Then, around the same time that people began putting their eyes under the laser for Lasik-type surgeries, the ophthalmologist and inventor Patricia Bath wondered if excimer lasers could also be applied to cataracts. The light from these lasers is so high-energy that it vaporizes tissue without heating it up, and Bath thought it could potentially break up cataracts without the risk of burning surrounding tissues. Over five years, she developed a device called the Laserphaco Probe, which became an extremely safe and effective tool for breaking up cataracts in the lens.

The method involves pushing a small needle embedded with a fiber-optic cable and a tiny vacuum through the side of the eye. Then, surgeons shoot an excimer laser through the cable directly onto the lens to break it up, before sucking it out with the vacuum. Finally, they insert a new, artificial lens made of durable, clear plastic.

When Bath patented the probe in 1988, she became the first Black woman to hold a patent for a medical device. Her invention significantly lowered the risk of complications, and it was adopted around the world. Since then, technology has continued to advance.

Some surgeons have refined an older practice of using ultrasound to break up cataracts, while others have begun using the smaller femtosecond laser in place of the excimer laser. Still, the general concept—of using a laser to break up cataracts—remains one of the most widely-used technologies for extracting cataracts around the world.
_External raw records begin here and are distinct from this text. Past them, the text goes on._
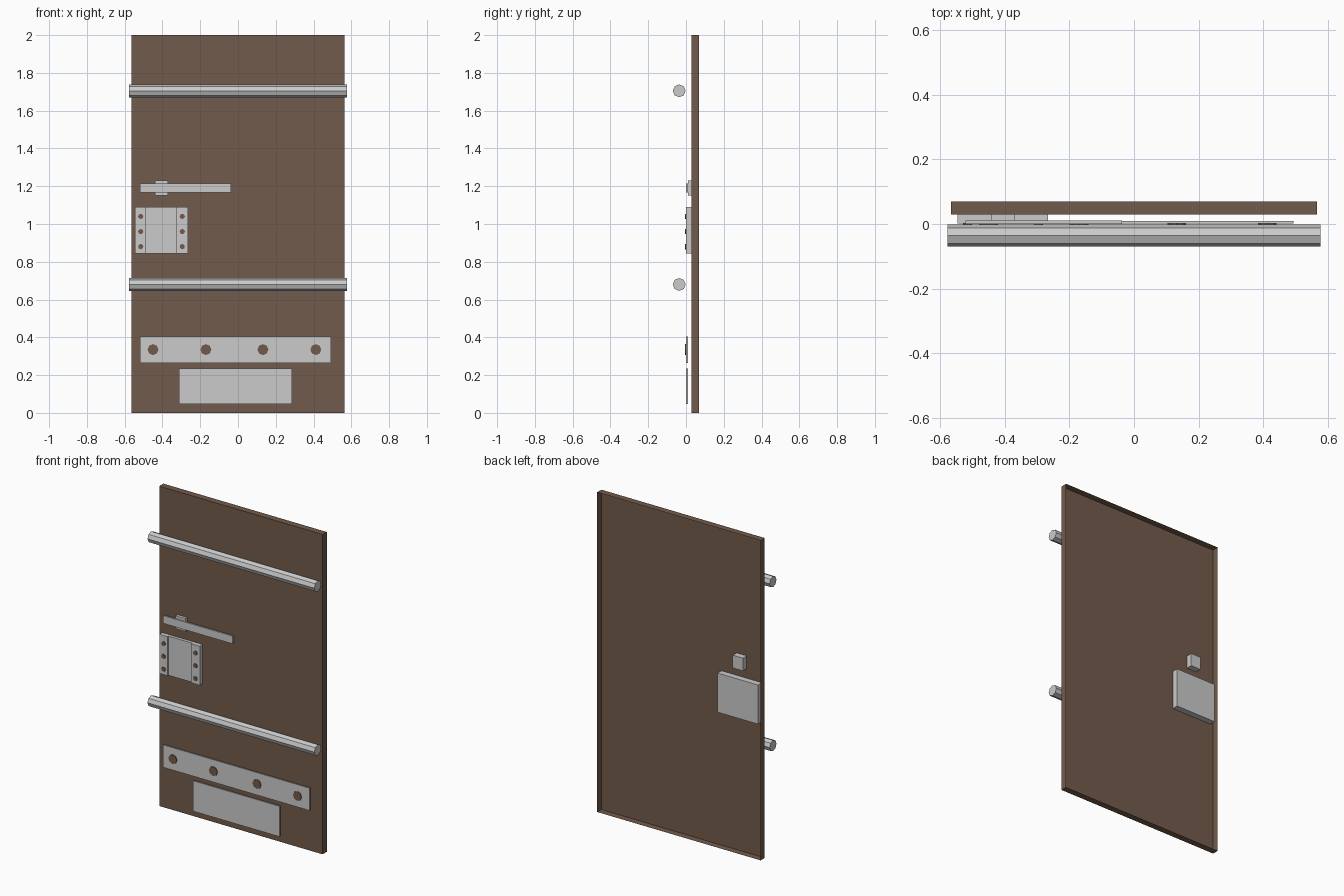
import bpy, bmesh, math
from mathutils import Matrix

if "Cube" in bpy.data.objects:
    bpy.data.objects.remove(bpy.data.objects["Cube"])

brown = bpy.data.materials.new("brown_wood")
brown.diffuse_color = (0.17, 0.105, 0.072, 1)
brown.use_nodes = True
brown.node_tree.nodes["Principled BSDF"].inputs["Base Color"].default_value = brown.diffuse_color


def finish(name, bm, mat=None):
    me = bpy.data.meshes.new(name)
    bm.to_mesh(me)
    bm.free()
    ob = bpy.data.objects.new(name, me)
    bpy.context.collection.objects.link(ob)
    if mat:
        me.materials.append(mat)
    return ob


def box(name, x, y, z, mat=None, open_back=False):
    bm = bmesh.new()
    bmesh.ops.create_cube(bm, size=1)
    for v in bm.verts:
        for i, (lo, hi) in enumerate((x, y, z)):
            v.co[i] = hi if v.co[i] > 0 else lo
    if open_back:
        bm.normal_update()
        back = [f for f in bm.faces if f.normal.y > 0.9]
        bmesh.ops.delete(bm, geom=back, context='FACES_ONLY')
    return finish(name, bm, mat)


def cylinder(name, centre, radius, depth, axis, mat=None, sides=8):
    bm = bmesh.new()
    rot = Matrix.Rotation(math.pi / 2, 4, axis)
    bmesh.ops.create_cone(bm, cap_ends=True, segments=sides, radius1=radius,
                          radius2=radius, depth=depth,
                          matrix=Matrix.Translation(centre) @ rot)
    return finish(name, bm, mat)


# Door leaf: a shell open at the back
box("door_panel", (-0.565, 0.565), (0.029, 0.07), (0, 2), brown, open_back=True)

# Two horizontal bars
for label, z in (("upper", 1.705), ("lower", 0.68)):
    cylinder(label + "_bar", (0, -0.036, z), 0.034, 1.154, 'Y')

# Latch and its mount, which passes through the panel
box("latch_bar", (-0.52, -0.037), (0.0, 0.011), (1.166, 1.214))
box("latch_mount", (-0.44, -0.37), (0.011, 0.067), (1.15, 1.23))

# Lock case with raised side flanges
box("lock_case", (-0.545, -0.265), (0.01, 0.067), (0.845, 1.09))
for label, x in (("left", (-0.545, -0.487)), ("right", (-0.325, -0.265))):
    box("lock_flange_" + label, x, (0.001, 0.01), (0.845, 1.09))

# Rivets on the lock flanges
for x in (-0.515, -0.295):
    for z in (0.88, 0.96, 1.04):
        cylinder("lock_rivet", (x, 0, z), 0.014, 0.008, 'X', brown)

# Riveted strap and kick plate
box("strap_plate", (-0.52, 0.493), (0.001, 0.01), (0.265, 0.405))
for x in (-0.45, -0.17, 0.132, 0.412):
    cylinder("strap_rivet", (x, 0, 0.335), 0.029, 0.008, 'X', brown)
box("kick_plate", (-0.312, 0.286), (0.001, 0.01), (0.046, 0.236))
Since their invention, lasers have remained a major player in medicine as scientists try to keep up with the challenge of keeping our eyes clear, healthy, and focusing.

And with hordes of people putting their eyes under surgeons' lasers every year, laser eye procedures are some of the most common and successful surgeries in the modern world. Thanks for watching this episode of SciShow! If you liked it, and if you're curious about what exactly surgeons are shooting lasers into, you might enjoy our episode about what eyes are made of.

You can watch that right after this! [♪ OUTRO].